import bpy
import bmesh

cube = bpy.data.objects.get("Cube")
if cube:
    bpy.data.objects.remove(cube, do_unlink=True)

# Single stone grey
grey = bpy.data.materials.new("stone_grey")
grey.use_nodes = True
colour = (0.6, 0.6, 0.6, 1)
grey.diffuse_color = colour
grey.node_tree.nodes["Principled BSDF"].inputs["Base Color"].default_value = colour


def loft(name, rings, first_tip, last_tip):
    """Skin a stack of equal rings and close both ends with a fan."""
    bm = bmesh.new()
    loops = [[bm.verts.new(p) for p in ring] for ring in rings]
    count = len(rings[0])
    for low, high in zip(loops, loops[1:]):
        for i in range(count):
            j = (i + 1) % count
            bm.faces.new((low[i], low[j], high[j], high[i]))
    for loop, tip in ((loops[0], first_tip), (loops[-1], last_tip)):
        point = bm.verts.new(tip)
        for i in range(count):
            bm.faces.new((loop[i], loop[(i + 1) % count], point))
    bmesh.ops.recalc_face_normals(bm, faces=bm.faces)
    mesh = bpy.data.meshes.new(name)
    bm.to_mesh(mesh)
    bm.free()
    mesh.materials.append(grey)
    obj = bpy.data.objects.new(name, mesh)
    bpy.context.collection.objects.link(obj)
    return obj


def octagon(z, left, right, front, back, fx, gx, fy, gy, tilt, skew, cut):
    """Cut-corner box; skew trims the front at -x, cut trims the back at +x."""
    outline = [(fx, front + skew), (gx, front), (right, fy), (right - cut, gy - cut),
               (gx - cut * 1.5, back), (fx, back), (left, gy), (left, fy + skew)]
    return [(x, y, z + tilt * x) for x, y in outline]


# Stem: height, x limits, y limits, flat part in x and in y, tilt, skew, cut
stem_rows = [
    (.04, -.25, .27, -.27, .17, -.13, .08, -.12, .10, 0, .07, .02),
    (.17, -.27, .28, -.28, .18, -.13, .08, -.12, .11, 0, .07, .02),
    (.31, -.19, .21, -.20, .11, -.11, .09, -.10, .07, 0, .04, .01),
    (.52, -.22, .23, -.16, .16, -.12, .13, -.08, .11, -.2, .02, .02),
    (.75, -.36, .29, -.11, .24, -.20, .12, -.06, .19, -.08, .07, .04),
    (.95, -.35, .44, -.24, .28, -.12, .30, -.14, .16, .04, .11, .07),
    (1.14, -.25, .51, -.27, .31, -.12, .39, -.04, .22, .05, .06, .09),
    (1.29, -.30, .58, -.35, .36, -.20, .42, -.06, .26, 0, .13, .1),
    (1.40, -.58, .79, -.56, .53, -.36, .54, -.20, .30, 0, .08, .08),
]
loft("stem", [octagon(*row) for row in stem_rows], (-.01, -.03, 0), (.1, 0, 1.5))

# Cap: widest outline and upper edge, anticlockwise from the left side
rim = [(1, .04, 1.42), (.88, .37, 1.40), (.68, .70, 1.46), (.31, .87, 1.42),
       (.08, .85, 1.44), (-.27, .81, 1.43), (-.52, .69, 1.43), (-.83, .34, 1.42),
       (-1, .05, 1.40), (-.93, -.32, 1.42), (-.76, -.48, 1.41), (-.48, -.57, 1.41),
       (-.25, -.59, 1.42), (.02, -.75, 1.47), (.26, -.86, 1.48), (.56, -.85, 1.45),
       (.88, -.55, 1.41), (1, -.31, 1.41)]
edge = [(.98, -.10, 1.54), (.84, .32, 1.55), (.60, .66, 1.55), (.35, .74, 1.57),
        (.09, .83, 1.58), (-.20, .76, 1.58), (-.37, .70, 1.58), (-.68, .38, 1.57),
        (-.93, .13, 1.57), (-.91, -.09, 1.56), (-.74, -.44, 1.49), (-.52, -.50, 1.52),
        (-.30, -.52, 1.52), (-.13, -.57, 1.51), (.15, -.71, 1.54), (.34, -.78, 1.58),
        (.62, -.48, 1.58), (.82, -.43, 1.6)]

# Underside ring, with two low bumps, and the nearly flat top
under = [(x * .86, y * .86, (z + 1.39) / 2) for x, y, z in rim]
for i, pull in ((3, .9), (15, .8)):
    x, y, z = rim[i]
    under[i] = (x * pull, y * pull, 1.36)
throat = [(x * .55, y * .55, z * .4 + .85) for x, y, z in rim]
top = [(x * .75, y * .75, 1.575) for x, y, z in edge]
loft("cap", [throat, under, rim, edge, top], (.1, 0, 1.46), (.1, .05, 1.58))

ASSIGNMENT:
Search the material above for the word "skew", and return each line that holds it.

ANSWER TO THIS PROBLEM:
def octagon(z, left, right, front, back, fx, gx, fy, gy, tilt, skew, cut):
    """Cut-corner box; skew trims the front at -x, cut trims the back at +x."""
    outline = [(fx, front + skew), (gx, front), (right, fy), (right - cut, gy - cut),
               (gx - cut * 1.5, back), (fx, back), (left, gy), (left, fy + skew)]
# Stem: height, x limits, y limits, flat part in x and in y, tilt, skew, cut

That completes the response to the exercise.